Last year was a big one for the stock market, with the S&P 500 index up 29% for 2019 through Dec. 27 and the Dow Jones industrial average up 23%.
Among Jacksonville stocks, 14 of the 20 public companies that were headquartered in Northeast Florida at the beginning of 2019 were higher for the year.
Five companies beat the S&P 500, led by Fidelity National Financial Inc. and a company spun off from Fidelity, Black Knight Inc. Both were up 43%.
Fidelity National Information Services Inc. (FIS), another company spun off from Fidelity National Financial, also beat the national indexes with a 36% gain.
FIS rose after its big acquisition of Worldpay Inc., and the two other stocks to beat the indexes also were involved with significant merger deals last year.
Advanced Disposal Services Inc. rose 37% after competitor Waste Management Inc. agreed to buy the Ponte Vedra-based company.
That deal is pending heading into 2020.
Ameris Bancorp rose 35% after growing with the acquisition of Atlanta-based Fidelity Southern Corp.
Ameris moved its executive offices from Jacksonville to Atlanta after the merger.
Fund that targeted Rayonier AM closing
Rayonier Advanced Materials Inc. was the worst-performing stock among Jacksonville-based public companies last year, dropping 65% through last weekend.
That followed a 47% drop for Rayonier AM in 2018, as the maker of cellulose specialty products has been hurt by price declines in its markets.
The poor performance likely contributed to the demise of an activist hedge fund.
Marcato Capital Management L.P. is closing “as assets have shriveled after two years of poor returns,” Reuters news service reported last week, citing unnamed sources.
One of its assets was Rayonier AM. Marcato, which was known for waging proxy fights to get directors elected to public company boards, began buying shares of Rayonier AM in late 2017.
Although the firm never publicly stated its intentions, Rayonier AM avoided a fight by agreeing to put a Marcato representative on its board in February 2018.

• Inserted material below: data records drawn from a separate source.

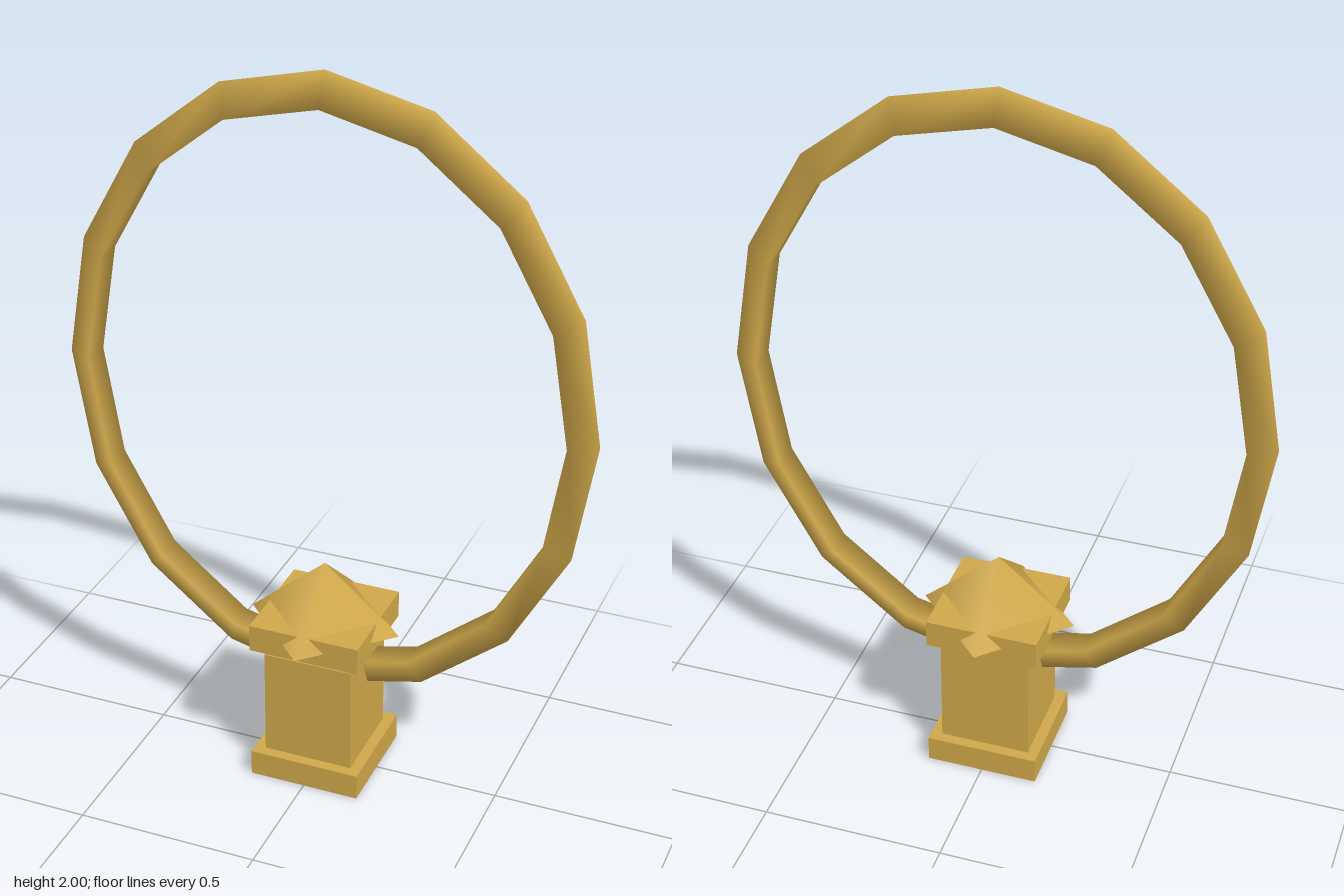
import * as THREE from 'three';

export function createModel() {
  const group = new THREE.Group();
  const gold = new THREE.MeshStandardMaterial({ color: 0xd0a84a });
  gold.name = 'gold';

  const add = (name, geometry, y) => {
    const mesh = new THREE.Mesh(geometry, gold);
    mesh.name = name;
    mesh.position.y = y;
    group.add(mesh);
    return mesh;
  };
  // Square block between two heights
  const block = (name, width, bottom, top) =>
    add(name, new THREE.BoxGeometry(width, top - bottom, width), (bottom + top) / 2);

  // Stacked post, with a narrow gap under the cap slab
  block('base', 0.31, 0, 0.073);
  block('post', 0.25, 0.073, 0.38);
  block('capSlab', 0.31, 0.405, 0.482);

  // Four-sided roof whose corners poke through the slab sides
  add('capRoof', new THREE.ConeGeometry(0.213, 0.182, 4), 0.536);

  // Tall oval hoop with a three-sided tube, passing through the post
  const hoop = add('hoop', new THREE.TorusGeometry(0.681, 0.0485, 3, 16), 1.125);
  hoop.scale.y = 1.2;

  return group;
}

Marcato partner Matthew Hepler joined the board in May 2018 but resigned a year later, without any comment from Marcato or Rayonier AM.
Marcato last spring controlled about 2.35 million Rayonier AM shares, or 4.7% of outstanding shares. The stake was reduced to 1.3 million shares in August, according to Marcato’s quarterly filing with the Securities and Exchange Commission, and its last filing in November showed no Rayonier AM shares.
Reuters said Marcato has been selling assets to raise cash to meet requests for redemptions from investors.
Staffing firm GEE Group reports loss
Jacksonville-based staffing company GEE Group Inc. last week reported a net loss of $17.8 million, or $1.50 a share, for the fiscal year ended Sept. 30.
Revenue fell 8% to $151.7 million.
The company said in a news release the lower revenue resulted from a “reduction in the number of marginally performing and underperforming full time employees in sales, recruitment and account management coupled with certain office consolidations.”
CEO Derek Dewan said in the release GEE Group is continuing a plan to streamline operations and increase productivity.
“We will continue to build on the progress made in fiscal 2019 and we expect to obtain some additional operational efficiencies and economies of scale in fiscal 2020. The cost savings expected, coupled with our anticipated revenue gains, will help GEE significantly improve its bottom line in fiscal 2020,” he said.
GEE Group also will pursue “strategic” merger and acquisition opportunities, he said.
Dewan said demand for the company’s staffing services is high.
“We anticipate that the strong employment environment experienced in the last several years will continue as we enter 2020,” he said.
“The widespread use of contingent labor, coupled with continued requirements for full time hires, will continue to benefit the staffing industry and GEE. Macroeconomic conditions are anticipated to be conducive to the continued growth and profitability of our sector and our company.”
Michaels again names a new CEO
The Michaels Companies Inc. shook up its top management Dec. 27, announcing a new CEO for the second time in less than a year.
The Texas-based arts and crafts retailer, which has a distribution center in Jacksonville, said former Walmart executive Ashley Buchanan will become CEO on April 1.
Buchanan will succeed Mark Cosby, who was brought in as interim CEO in February and became the permanent chief executive in October.
Michaels also said Chief Financial Officer Denise Paulonis is leaving at the end of January.
Like other brick-and-mortar retailers, Michaels has been struggling to grow sales. Comparable-store sales (sales at stores open for more than one year) fell 1.7% in the first three quarters of fiscal 2019 and it projects full-year comparable-store sales to be down 2%.
The company’s stock rose $1.98 to $8 Friday after the announcement.